§ Aim of the exercise: Tally the lines below that contain the word "radius". Only the number should be returned.

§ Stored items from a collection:
----------

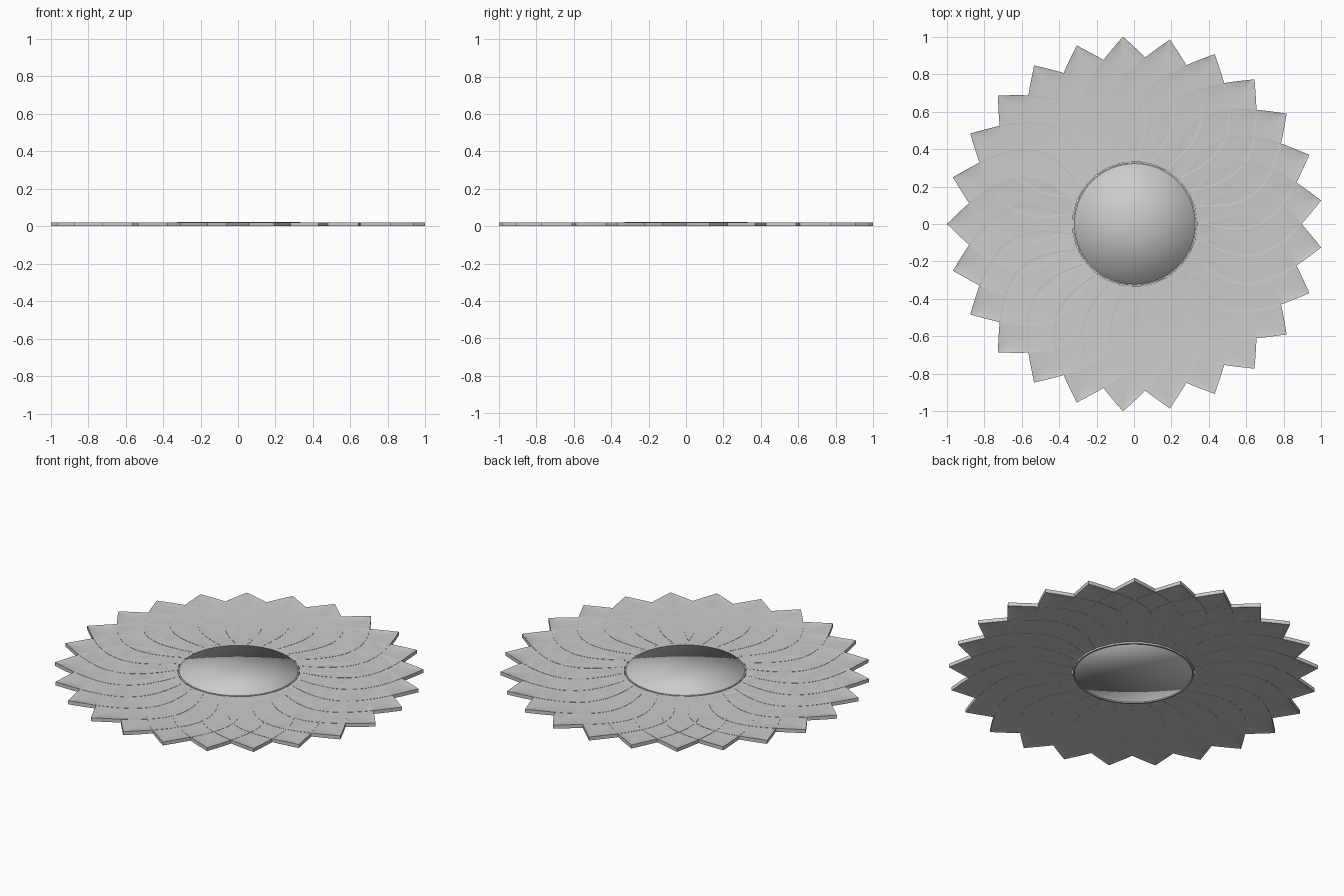
import bpy, bmesh, math

if "Cube" in bpy.data.objects:
    bpy.data.objects.remove(bpy.data.objects["Cube"], do_unlink=True)

PETALS = 25
TIP = 1.002          # petal tip radius
INNER = 0.33         # where petals meet the hub
ROOT = 0.2           # virtual start of the lens outline
HALF_WIDTH = 0.25
TOP = 0.021
CENTRE_X = 0.004

grey = bpy.data.materials.new("plain grey")
grey.use_nodes = True
colour = (0.6, 0.6, 0.6, 1)
grey.diffuse_color = colour
grey.node_tree.nodes["Principled BSDF"].inputs["Base Color"].default_value = colour


def add_object(name, mesh):
    obj = bpy.data.objects.new(name, mesh)
    bpy.context.collection.objects.link(obj)
    obj.location.x = CENTRE_X
    return obj


def finish(bm, name):
    bmesh.ops.recalc_face_normals(bm, faces=bm.faces)
    mesh = bpy.data.meshes.new(name)
    bm.to_mesh(mesh)
    bm.free()
    mesh.materials.append(grey)
    return mesh


def smooth_by_angle(obj):
    bpy.ops.object.select_all(action="DESELECT")
    obj.select_set(True)
    bpy.context.view_layer.objects.active = obj
    bpy.ops.object.shade_smooth_by_angle(angle=math.radians(30))


def petal_mesh(stations=20):
    """Lens-shaped slab with a faintly raised rim, thinner towards the hub."""
    bm = bmesh.new()
    across = (-1, -0.94, 0, 0.94, 1)
    rings = []
    for i in range(stations + 1):
        s = i / stations
        x = INNER + (TIP - INNER) * s
        half = HALF_WIDTH * math.sin(math.pi * (x - ROOT) / (TIP - ROOT))
        floor = 0.007 * (1 - s) ** 2
        ring = []
        for side in (1, -1):
            for v in across[::side]:
                dip = 0 if abs(v) == 1 or i == stations else 0.0012
                z = TOP - dip if side == 1 else floor + dip
                ring.append(bm.verts.new((x, v * half, z)))
        rings.append(ring)
    for a, b in zip(rings, rings[1:]):
        for k in range(len(a)):
            n = (k + 1) % len(a)
            bm.faces.new((a[k], a[n], b[n], b[k]))
    bm.faces.new(rings[0])
    bmesh.ops.remove_doubles(bm, verts=bm.verts, dist=0.0001)
    return finish(bm, "petal")


# Ring of overlapping petals
petal = petal_mesh()
for i in range(PETALS):
    obj = add_object(f"petal_{i + 1}", petal)
    obj.rotation_euler.z = math.pi + math.tau * i / PETALS
    if i == 0:
        smooth_by_angle(obj)

# Thin collar round the hub
bm = bmesh.new()
profile = [(0.32, 0), (0.329, 0), (0.329, 0.0215), (0.32, 0.0215)]
verts = [bm.verts.new((r, 0, z)) for r, z in profile]
edges = [bm.edges.new((verts[k], verts[(k + 1) % 4])) for k in range(4)]
bmesh.ops.spin(bm, geom=verts + edges, axis=(0, 0, 1), cent=(0, 0, 0),
               angle=math.tau, steps=96, use_merge=True)
bmesh.ops.remove_doubles(bm, verts=bm.verts, dist=0.0001)
smooth_by_angle(add_object("hub_collar", finish(bm, "hub_collar")))

# Softly shaded round hub
bpy.ops.mesh.primitive_cylinder_add(vertices=96, radius=0.322, depth=0.0165,
                                    end_fill_type="TRIFAN",
                                    location=(CENTRE_X, 0, 0.01425))
hub = bpy.context.object
hub.name = "hub_disc"
hub.data.materials.append(grey)
bpy.ops.object.shade_smooth()
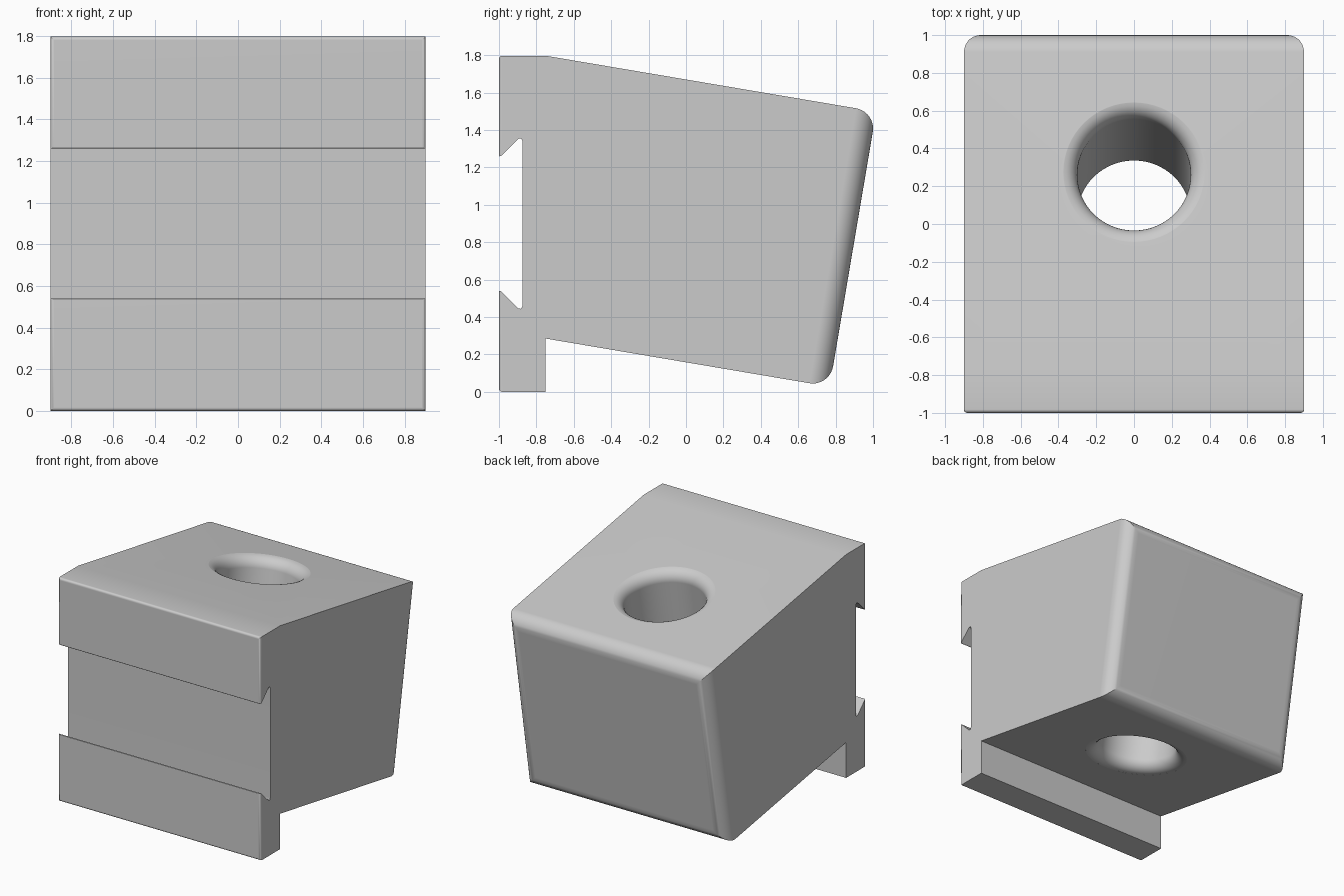
import bpy, bmesh, math
from mathutils import Vector, Matrix

cube = bpy.data.objects.get("Cube")
if cube:
    bpy.data.objects.remove(cube, do_unlink=True)

HALF_W = 0.9
TILT = math.atan(0.169)      # lean of the main block
HOLE_R, FLARE = 0.3, 0.09
HOLE_LEN = 1.49

grey = bpy.data.materials.new("plain grey")
grey.use_nodes = True
colour = (0.6, 0.6, 0.6, 1)
grey.diffuse_color = colour
grey.node_tree.nodes["Principled BSDF"].inputs["Base Color"].default_value = colour


def make_object(name, bm):
    bmesh.ops.recalc_face_normals(bm, faces=bm.faces)
    mesh = bpy.data.meshes.new(name)
    bm.to_mesh(mesh)
    bm.free()
    mesh.materials.append(grey)
    obj = bpy.data.objects.new(name, mesh)
    bpy.context.collection.objects.link(obj)
    return obj


# Side profile (y, z): dovetail slot in front, leaning block behind
profile = [(-1, 0), (-0.75, 0), (-0.75, 0.285), (0.768, 0.028), (1.017, 1.498),
           (-0.75, 1.797), (-1, 1.797), (-1, 1.25), (-0.897, 1.353),
           (-0.882, 1.356), (-0.875, 1.342), (-0.875, 0.458), (-0.882, 0.444),
           (-0.897, 0.447), (-1, 0.55)]
bm = bmesh.new()
side = bm.faces.new([bm.verts.new((-HALF_W, y, z)) for y, z in profile])
grown = bmesh.ops.extrude_face_region(bm, geom=[side], use_keep_orig=True)
verts = [g for g in grown["geom"] if isinstance(g, bmesh.types.BMVert)]
bmesh.ops.translate(bm, verts=verts, vec=(2 * HALF_W, 0, 0))
bmesh.ops.recalc_face_normals(bm, faces=bm.faces)


def round_faces(test, radius, segments):
    """Round every edge around the faces that pass the test."""
    edges = {e for f in bm.faces if test(f) for e in f.edges}
    bmesh.ops.bevel(bm, geom=list(edges), offset=radius, segments=segments,
                    profile=0.5, affect='EDGES', clamp_overlap=True)


round_faces(lambda f: f.calc_center_median().y > 0.8 and f.normal.y > 0.9, 0.11, 10)
round_faces(lambda f: f.calc_center_median().y < -0.99 and f.normal.y < -0.9, 0.018, 4)
body = make_object("clamp_block", bm)

# Hole cutter: a lathed shape, flared at both ends, along the leaning axis
arc = [(HOLE_R + FLARE * (1 - math.cos(a)), FLARE * math.sin(a) - FLARE)
       for a in (math.pi / 2 * i / 8 for i in range(9))]
half = arc + [(HOLE_R + FLARE, 0.1), (0, 0.1)]
outline = [(r, -HOLE_LEN - d) for r, d in reversed(half)] + half
bm = bmesh.new()
ring = [bm.verts.new((r, 0, d + 0.001 * (1 if d > -0.5 else -1))) for r, d in outline]
edges = [bm.edges.new(pair) for pair in zip(ring, ring[1:])]
bmesh.ops.spin(bm, geom=ring + edges, cent=(0, 0, 0), axis=(0, 0, 1),
               angle=2 * math.pi, steps=64)
bmesh.ops.remove_doubles(bm, verts=bm.verts, dist=0.0002)
place = Matrix.Translation(Vector((0, 0.275, 1.624))) @ Matrix.Rotation(-TILT, 4, 'X')
bmesh.ops.transform(bm, matrix=place, verts=bm.verts)
cutter = make_object("hole_cutter", bm)
cutter.hide_render = True

bpy.ops.object.select_all(action='DESELECT')
body.select_set(True)
bpy.context.view_layer.objects.active = body
cut = body.modifiers.new("hole", 'BOOLEAN')
cut.operation, cut.object, cut.solver = 'DIFFERENCE', cutter, 'EXACT'
bpy.ops.object.modifier_apply(modifier=cut.name)
bpy.data.objects.remove(cutter, do_unlink=True)

# Smooth rounds, flat main faces
bpy.ops.object.shade_smooth_by_angle(angle=math.radians(30))
weighted = body.modifiers.new("weighted_normals", 'WEIGHTED_NORMAL')
weighted.keep_sharp = True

----------

§ Answer to this task: 4